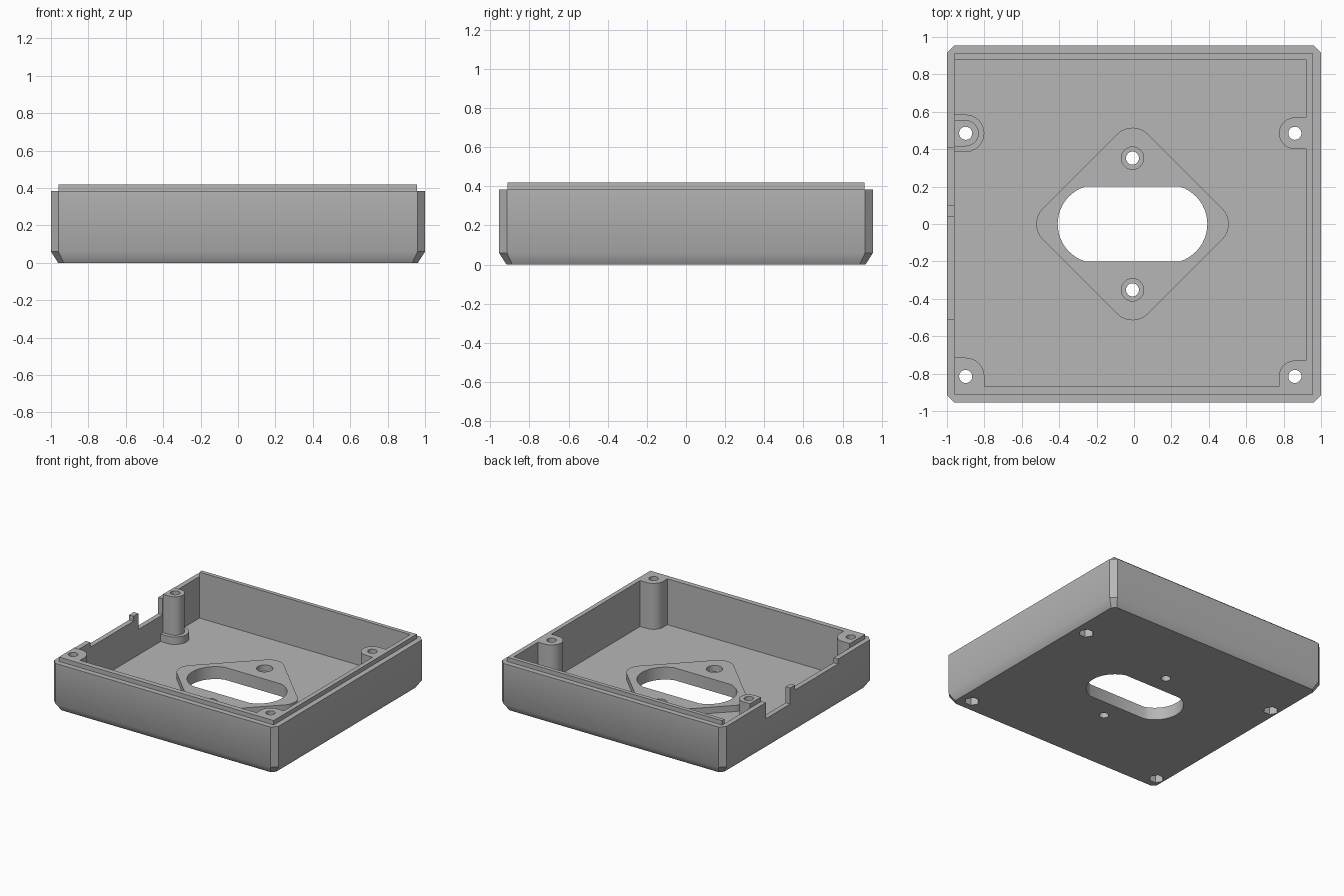
import bpy, bmesh
from math import sin, cos, pi, radians, sqrt, asin

cube = bpy.data.objects.get("Cube")
if cube:
    bpy.data.objects.remove(cube, do_unlink=True)

grey = bpy.data.materials.new("matte_grey")
grey.use_nodes = True
colour = (0.47, 0.47, 0.47, 1)
grey.diffuse_color = colour
grey.node_tree.nodes["Principled BSDF"].inputs["Base Color"].default_value = colour


def loft(name, rings):
    """Closed solid through a stack of (outline, height) rings."""
    bm = bmesh.new()
    loops = [[bm.verts.new((x, y, z)) for x, y in pts] for pts, z in rings]
    for low, high in zip(loops, loops[1:]):
        for i in range(len(low)):
            j = (i + 1) % len(low)
            bm.faces.new((low[i], low[j], high[j], high[i]))
    bm.faces.new(loops[0][::-1])
    bm.faces.new(loops[-1])
    bmesh.ops.recalc_face_normals(bm, faces=bm.faces)
    mesh = bpy.data.meshes.new(name)
    bm.to_mesh(mesh)
    bm.free()
    mesh.materials.append(grey)
    ob = bpy.data.objects.new(name, mesh)
    bpy.context.collection.objects.link(ob)
    return ob


def prism(name, pts, z0, z1):
    return loft(name, [(pts, z0), (pts, z1)])


def rect(x0, x1, y0, y1):
    return [(x0, y0), (x1, y0), (x1, y1), (x0, y1)]


def arc(cx, cy, r, a0, a1, n=12):
    return [(cx + r * cos(a0 + (a1 - a0) * i / n),
             cy + r * sin(a0 + (a1 - a0) * i / n)) for i in range(n + 1)]


def circle(cx, cy, r, n=32):
    return arc(cx, cy, r, 0, 2 * pi, n)[:-1]


def chamfered(hx, hy, c):
    return [(-hx + c, -hy), (hx - c, -hy), (hx, -hy + c), (hx, hy - c),
            (hx - c, hy), (-hx + c, hy), (-hx, hy - c), (-hx, -hy + c)]


def combine(target, tool, operation="DIFFERENCE"):
    mod = target.modifiers.new("combine", "BOOLEAN")
    mod.operation, mod.solver, mod.object = operation, "EXACT", tool
    bpy.context.view_layer.objects.active = target
    bpy.ops.object.modifier_apply(modifier=mod.name)
    bpy.data.objects.remove(tool, do_unlink=True)


FLOOR, RIM, TOP = 0.05, 0.385, 0.42
CX = -0.008
LEFT, RIGHT, BACK, FRONT = -0.9, 0.86, 0.485, -0.815

# outer case with chamfered corners and tapered foot, plus the raised lip
case = loft("enclosure_base", [(chamfered(0.962, 0.917, 0.03), 0),
                               (chamfered(1, 0.955, 0.04), 0.06),
                               (chamfered(1, 0.955, 0.04), RIM)])
combine(case, prism("lip", rect(-0.96, 0.957, -0.912, 0.912), 0.2, TOP), "UNION")

# cavity, with posts and raised plate left standing in it
cavity = prism("cavity", rect(-0.96, 0.92, -0.87, 0.88), FLOOR, 0.6)


def wall_post(y, r, side, z1):
    """Half-round post that runs into the side wall."""
    if side < 0:
        pts = [(-1.2, y - r)] + arc(LEFT, y, r, -pi / 2, pi / 2) + [(-1.2, y + r)]
    else:
        pts = [(1.2, y + r)] + arc(RIGHT, y, r, pi / 2, 3 * pi / 2) + [(1.2, y - r)]
    combine(cavity, prism("post", pts, -0.1, z1))


def corner_post(x, r, side):
    """Post that fills the front corner."""
    y = FRONT
    pts = [(side * 1.2, -1.2), (side * 1.2, y + r)]
    pts += arc(x, y, r, pi / 2, pi / 2 + side * pi / 2)
    pts += [(x - side * r, -1.2)]
    combine(cavity, prism("post", pts, -0.1, 0.8))


wall_post(BACK, 0.07, -1, 0.8)
wall_post(BACK, 0.1, -1, 0.11)
wall_post(BACK, 0.085, 1, 0.8)
corner_post(LEFT, 0.1, -1)
corner_post(RIGHT, 0.085, 1)

# rounded diamond plate on the floor
diamond = []
for k in range(4):
    a = k * pi / 2
    diamond += arc(CX + 0.4 * cos(a), 0.4 * sin(a), 0.115, a - pi / 4, a + pi / 4, 8)
combine(cavity, prism("diamond_plate", diamond, -0.1, 0.1))
combine(case, cavity)

# cable slot through plate and floor
half = asin(0.2 / 0.21)
slot = arc(CX + 0.19, 0, 0.21, -half, half, 20)
slot += arc(CX - 0.19, 0, 0.21, pi - half, pi + half, 20)
combine(case, prism("slot", slot, -0.1, 0.3))

# counterbored screw holes in the plate
for y in (-0.352, 0.352):
    combine(case, prism("screw_hole", circle(CX, y, 0.035), -0.1, 0.3))
    combine(case, prism("counterbore", circle(CX, y, 0.06), 0.05, 0.3))

# post holes with hexagonal nut pockets underneath
for x in (LEFT, RIGHT):
    for y in (BACK, FRONT):
        combine(case, prism("post_hole", circle(x, y, 0.035), -0.1, 0.7))
        combine(case, prism("nut_pocket", circle(x, y, 0.056, 6), -0.1, 0.06))

# notches in the thin side wall
for y0, y1, z in ((0.1, 0.41, 0.255), (-0.51, 0.04, 0.345)):
    combine(case, prism("notch", rect(-1.1, -0.95, y0, y1), z, 0.7))

bpy.ops.object.select_all(action="DESELECT")
case.select_set(True)
bpy.context.view_layer.objects.active = case
bpy.ops.object.shade_smooth_by_angle(angle=radians(35))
----------
◆ Exercise aim ◆
Repeat the line containing "pts, -0.1, z1))" and all subsequent lines through the final line of the data, exactly and with no others.

◆ Solution ◆
    combine(cavity, prism("post", pts, -0.1, z1))


def corner_post(x, r, side):
    """Post that fills the front corner."""
    y = FRONT
    pts = [(side * 1.2, -1.2), (side * 1.2, y + r)]
    pts += arc(x, y, r, pi / 2, pi / 2 + side * pi / 2)
    pts += [(x - side * r, -1.2)]
    combine(cavity, prism("post", pts, -0.1, 0.8))


wall_post(BACK, 0.07, -1, 0.8)
wall_post(BACK, 0.1, -1, 0.11)
wall_post(BACK, 0.085, 1, 0.8)
corner_post(LEFT, 0.1, -1)
corner_post(RIGHT, 0.085, 1)

# rounded diamond plate on the floor
diamond = []
for k in range(4):
    a = k * pi / 2
    diamond += arc(CX + 0.4 * cos(a), 0.4 * sin(a), 0.115, a - pi / 4, a + pi / 4, 8)
combine(cavity, prism("diamond_plate", diamond, -0.1, 0.1))
combine(case, cavity)

# cable slot through plate and floor
half = asin(0.2 / 0.21)
slot = arc(CX + 0.19, 0, 0.21, -half, half, 20)
slot += arc(CX - 0.19, 0, 0.21, pi - half, pi + half, 20)
combine(case, prism("slot", slot, -0.1, 0.3))

# counterbored screw holes in the plate
for y in (-0.352, 0.352):
    combine(case, prism("screw_hole", circle(CX, y, 0.035), -0.1, 0.3))
    combine(case, prism("counterbore", circle(CX, y, 0.06), 0.05, 0.3))

# post holes with hexagonal nut pockets underneath
for x in (LEFT, RIGHT):
    for y in (BACK, FRONT):
        combine(case, prism("post_hole", circle(x, y, 0.035), -0.1, 0.7))
        combine(case, prism("nut_pocket", circle(x, y, 0.056, 6), -0.1, 0.06))

# notches in the thin side wall
for y0, y1, z in ((0.1, 0.41, 0.255), (-0.51, 0.04, 0.345)):
    combine(case, prism("notch", rect(-1.1, -0.95, y0, y1), z, 0.7))

bpy.ops.object.select_all(action="DESELECT")
case.select_set(True)
bpy.context.view_layer.objects.active = case
bpy.ops.object.shade_smooth_by_angle(angle=radians(35))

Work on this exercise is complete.